A long time ago, in 1986 in fact, my 8th grade homeroom teacher (Mr. Jones) told me that all writers are weird. At that precise moment in time I decided not only to accept but to revel in my weirdness. I think it's pretty typical of third-culture kids to go through life always feeling a little out of place; some camouflage it (protective coloration), others revel in it, others are just selective about when and how they express that facet of themselves. 

So I've embraced the bizarreness of my public grass-picking practice. I'm the crazy neighborhood cuy lady. 

I've been thinking a lot recently about how our kids will learn to manage this aspect of themselves. This year has been a bit of a struggle for Valerie going to school in her second language. First grade is a whole new challenge of mastering language and content at the same time. I've been thinking a lot about the migrant kids I worked with in the US and the similar challenges they faced there, and strategies we used to help support them and their families, and how I might translate some of those strategies into our context here. 

Monday, April 06, 2015

Something fun

Here's something fun for a Monday, a short video of the kids dancing at a rest stop between Ithaca and Harrisonburg. Their dad logged a LOT of miles on this road so it was kind of poignant - is that the right word? I feel like there must be a better word to exactly express the strange mix of happiness, poignancy, and nostalgia that this evokes for me. There probably is in German (or here).

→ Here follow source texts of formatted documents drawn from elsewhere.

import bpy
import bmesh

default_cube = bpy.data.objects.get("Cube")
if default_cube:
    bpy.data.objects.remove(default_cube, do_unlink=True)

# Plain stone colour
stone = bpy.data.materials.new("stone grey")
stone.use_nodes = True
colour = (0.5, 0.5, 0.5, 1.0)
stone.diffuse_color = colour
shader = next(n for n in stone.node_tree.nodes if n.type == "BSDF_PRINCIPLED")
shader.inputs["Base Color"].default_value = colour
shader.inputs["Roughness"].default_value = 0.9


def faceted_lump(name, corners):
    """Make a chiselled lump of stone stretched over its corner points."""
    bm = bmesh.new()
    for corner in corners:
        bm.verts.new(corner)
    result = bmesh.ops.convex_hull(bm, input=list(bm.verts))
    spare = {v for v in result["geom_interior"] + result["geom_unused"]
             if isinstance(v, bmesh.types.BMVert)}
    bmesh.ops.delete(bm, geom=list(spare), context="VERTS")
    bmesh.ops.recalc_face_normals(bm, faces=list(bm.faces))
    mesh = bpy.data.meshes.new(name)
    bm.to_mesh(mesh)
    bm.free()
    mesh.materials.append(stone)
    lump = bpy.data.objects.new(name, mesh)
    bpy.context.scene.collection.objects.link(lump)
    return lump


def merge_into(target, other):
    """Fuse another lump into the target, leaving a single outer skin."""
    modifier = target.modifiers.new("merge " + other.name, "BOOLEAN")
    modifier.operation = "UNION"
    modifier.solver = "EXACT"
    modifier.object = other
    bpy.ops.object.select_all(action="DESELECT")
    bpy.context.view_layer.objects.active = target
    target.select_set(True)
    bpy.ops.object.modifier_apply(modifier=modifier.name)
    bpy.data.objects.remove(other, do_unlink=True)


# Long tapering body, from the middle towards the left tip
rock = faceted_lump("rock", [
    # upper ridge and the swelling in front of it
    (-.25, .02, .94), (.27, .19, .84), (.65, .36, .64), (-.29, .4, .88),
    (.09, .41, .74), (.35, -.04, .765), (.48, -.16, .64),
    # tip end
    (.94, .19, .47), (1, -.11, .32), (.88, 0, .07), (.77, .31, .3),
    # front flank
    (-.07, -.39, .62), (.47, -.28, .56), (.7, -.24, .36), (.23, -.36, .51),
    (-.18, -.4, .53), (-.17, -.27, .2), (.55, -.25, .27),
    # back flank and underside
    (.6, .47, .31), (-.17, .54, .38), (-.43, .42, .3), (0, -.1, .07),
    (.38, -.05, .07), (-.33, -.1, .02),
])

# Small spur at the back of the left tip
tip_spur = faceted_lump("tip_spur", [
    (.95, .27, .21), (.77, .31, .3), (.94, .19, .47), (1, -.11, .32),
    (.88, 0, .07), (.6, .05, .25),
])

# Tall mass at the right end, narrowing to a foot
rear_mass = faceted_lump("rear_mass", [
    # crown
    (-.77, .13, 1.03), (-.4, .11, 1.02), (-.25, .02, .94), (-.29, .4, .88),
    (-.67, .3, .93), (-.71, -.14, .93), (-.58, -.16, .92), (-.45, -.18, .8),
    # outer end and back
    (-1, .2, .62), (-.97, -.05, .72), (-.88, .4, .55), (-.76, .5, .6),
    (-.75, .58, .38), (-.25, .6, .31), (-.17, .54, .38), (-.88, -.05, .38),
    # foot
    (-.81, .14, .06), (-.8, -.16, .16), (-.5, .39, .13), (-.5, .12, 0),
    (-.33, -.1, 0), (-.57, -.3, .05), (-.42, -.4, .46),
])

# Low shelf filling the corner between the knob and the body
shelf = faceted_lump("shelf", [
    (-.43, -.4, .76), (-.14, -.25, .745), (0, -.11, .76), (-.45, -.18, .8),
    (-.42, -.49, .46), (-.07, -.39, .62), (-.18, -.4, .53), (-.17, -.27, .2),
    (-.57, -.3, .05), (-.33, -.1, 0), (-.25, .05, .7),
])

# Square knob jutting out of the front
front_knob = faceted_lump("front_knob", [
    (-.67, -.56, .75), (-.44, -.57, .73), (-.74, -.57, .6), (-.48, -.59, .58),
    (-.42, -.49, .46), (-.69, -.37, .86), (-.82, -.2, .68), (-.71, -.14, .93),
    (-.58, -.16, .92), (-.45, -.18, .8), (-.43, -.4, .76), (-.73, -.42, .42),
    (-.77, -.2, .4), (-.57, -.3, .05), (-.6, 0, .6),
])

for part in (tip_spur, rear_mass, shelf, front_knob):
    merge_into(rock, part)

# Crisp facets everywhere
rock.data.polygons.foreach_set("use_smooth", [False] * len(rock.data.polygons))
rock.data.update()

Anyway, here's the video:
(I also love the song playing in the background - Dream, by the Cranberries).

Saturday, April 04, 2015

Work in Progress

In January, when we were on home leave, I defended my doctoral dissertation. It's been a long and winding road to get to this point. I did have revisions to do but didn't get to them until this week. So that is what I have been spending Holy Week doing. The office is very quiet right now!

Wednesday, April 01, 2015


The kids are doing well, despite March being a very irregular month - I think Valerie only went to school a total of five days, with all our travel, plus spring break and other days off. Traveling always messes with their eating habits, but Valerie especially enjoys going places - Gabriel is more of a homebody, like me. 

The main place we stayed at in Haiti had a great playground for the kids, and there were seven other kids there. The youngest was just 2 months old, and one girl was 14 - Gabriel had a huge crush on her and wanted to be wherever she was at all times!

It was fun taking them along on some of the site visits in Port au Prince, including this girls' school.

They also enjoyed the hotel there which had a giant checker board (here they are making pretend layer cakes, with bougainvillea for frosting):
and a pool! Valerie is very interested in taking swimming lessons so I just have to figure out when and how to make that happen.